Antarctic Expedition 2012-2013

Antarctic Expedition Solo 2012-2013

After a grueling 82 days, Aaron Linsdau became the second American to ski alone from the edge of Antarctica to the South Pole. His Antarctic expedition Over a frozen 1130 kilometers (706 miles) of ceaseless ice, Aaron made a trip that only 28 humans before him ever have. Though there have been less than 300 humans who have ever made the trip at all, only a few of those expeditions have ever been solo.

Classic South Pole Expedition Routes

Antarctic Expedition Promotional Video

While skiing 9 hours a day, with no weekends or holidays, Aaron experienced some of the most harrowing weather on the planet. He was routinely skiing blind in whiteout conditions, where only his skis and sleds were the only things visible, appearing as though they were floating. This is not an expedition for the faint of heart.  Nearly 25% all people who have attempted this expedition have failed.


What would drive someone to give up a well paying career in engineering to do something so dangerous? Antarctica is not a place to be trifled with, as people have died in their attempt to ski to the South Pole and back. Many have suffered frostbite, even on a short last degree ski to the pole. Shackleton’s great great cousin made it to the South Pole. But then he accidentally froze his thumb taking a picture.

Just recently, a bicyclist finally made it to the South Pole. This had been tried by an experienced explorer in the year Aaron went. But, conditions made it impossible for him to succeed. Even with years of training, people fail here. There is no help for hundreds of miles. There is no life for hundreds of miles, either. You are truly alone on the polar plateau. One the moon has less life than Antarctica.
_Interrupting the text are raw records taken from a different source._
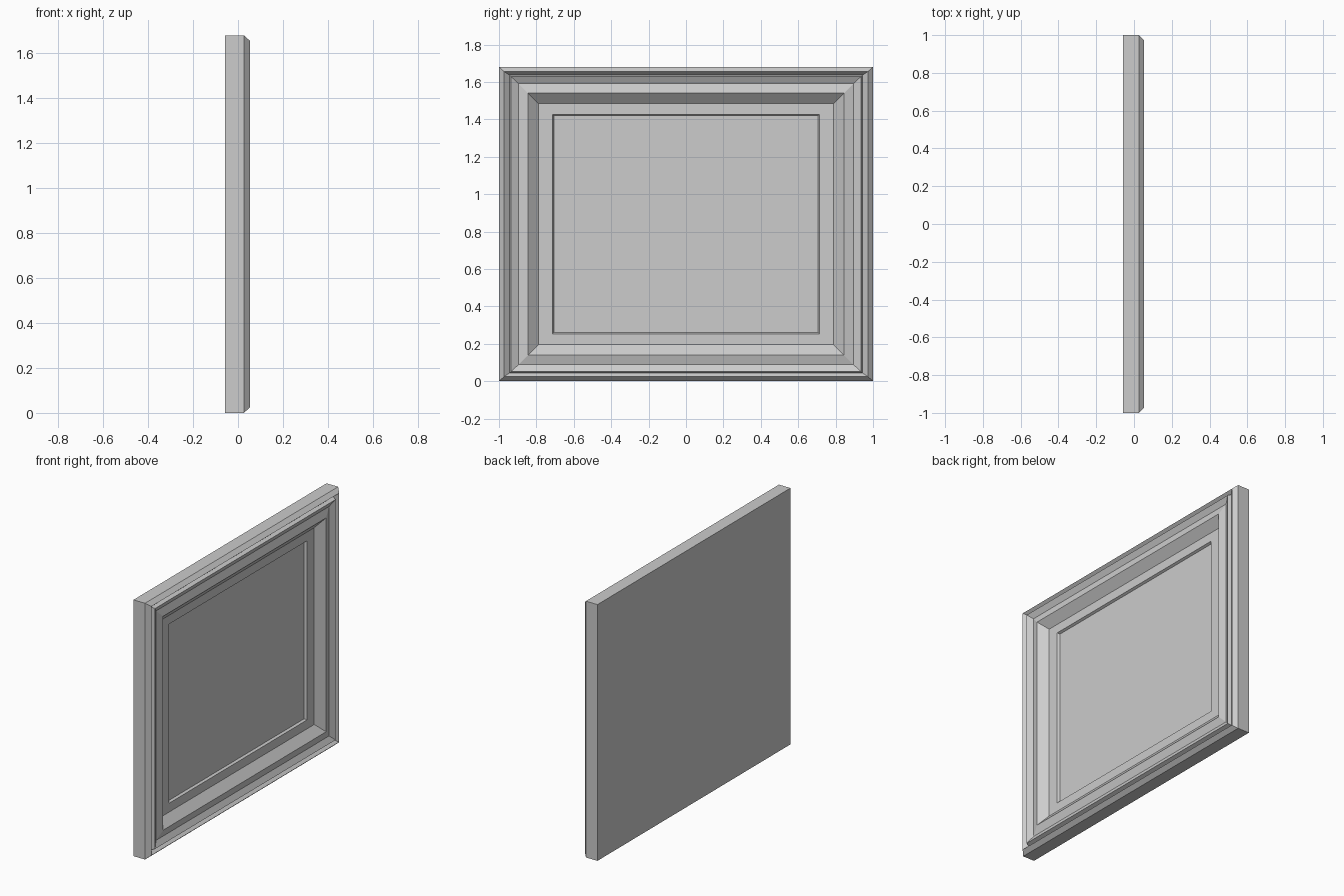
import bpy
import bmesh

if "Cube" in bpy.data.objects:
    bpy.data.objects.remove(bpy.data.objects["Cube"])

HALF_Y, HEIGHT = 1.0, 1.68

# Moulding profile from the back edge inwards: (inset in y, inset in z, x)
PROFILE = [
    (0.000, 0.000, -0.058),
    (0.000, 0.000, 0.026),   # outer side
    (0.027, 0.024, 0.053),   # outer chamfer
    (0.055, 0.043, 0.030),   # groove bottom
    (0.065, 0.052, 0.053),   # inner ridge
    (0.104, 0.088, 0.033),   # shallow valley
    (0.155, 0.139, 0.048),   # raised lip
    (0.211, 0.195, 0.000),   # steep inner slope
    (0.285, 0.253, 0.000),   # flat border
    (0.293, 0.260, -0.015),  # step down to panel
]

grey = bpy.data.materials.new("light_grey")
grey.diffuse_color = (0.604, 0.604, 0.604, 1)
grey.use_nodes = True
grey.node_tree.nodes["Principled BSDF"].inputs["Base Color"].default_value = grey.diffuse_color


def ring(bm, inset_y, inset_z, x):
    """Rectangular loop of the profile, counter-clockwise seen from +x."""
    y, low, high = HALF_Y - inset_y, inset_z, HEIGHT - inset_z
    return [bm.verts.new((x, a, b))
            for a, b in ((-y, low), (y, low), (y, high), (-y, high))]


def make_object(name, bm):
    mesh = bpy.data.meshes.new(name)
    bm.to_mesh(mesh)
    bm.free()
    mesh.materials.append(grey)
    bpy.context.collection.objects.link(bpy.data.objects.new(name, mesh))


# Mitred moulding swept round the rectangle, closed at the back
bm = bmesh.new()
rings = [ring(bm, *p) for p in PROFILE]
for outer, inner in zip(rings, rings[1:]):
    for i in range(4):
        j = (i + 1) % 4
        bm.faces.new((outer[i], outer[j], inner[j], inner[i]))
bm.faces.new(rings[0][::-1])
make_object("frame_moulding", bm)

# Flat centre panel
bm = bmesh.new()
bm.faces.new(ring(bm, *PROFILE[-1]))
make_object("centre_panel", bm)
Book on the expedition

Read the captivating details of the expedition in Aaron Linsdau’s book, Antarctic Tears, available on Amazon. This was not just a journey of walking across ice. Rather, he dedicated his life, energy, and money to making his dream a reality. Going to Antarctica required him giving up his well paying job. He was forced to walk away from a career in engineering. He put everything on the line to achieve his goal.




Expedition stove

Expedition information

Read more about the experience, the gear, and what Aaron had to eat:

Antarctic Gear
Antarctic Food

“Never Give Up!”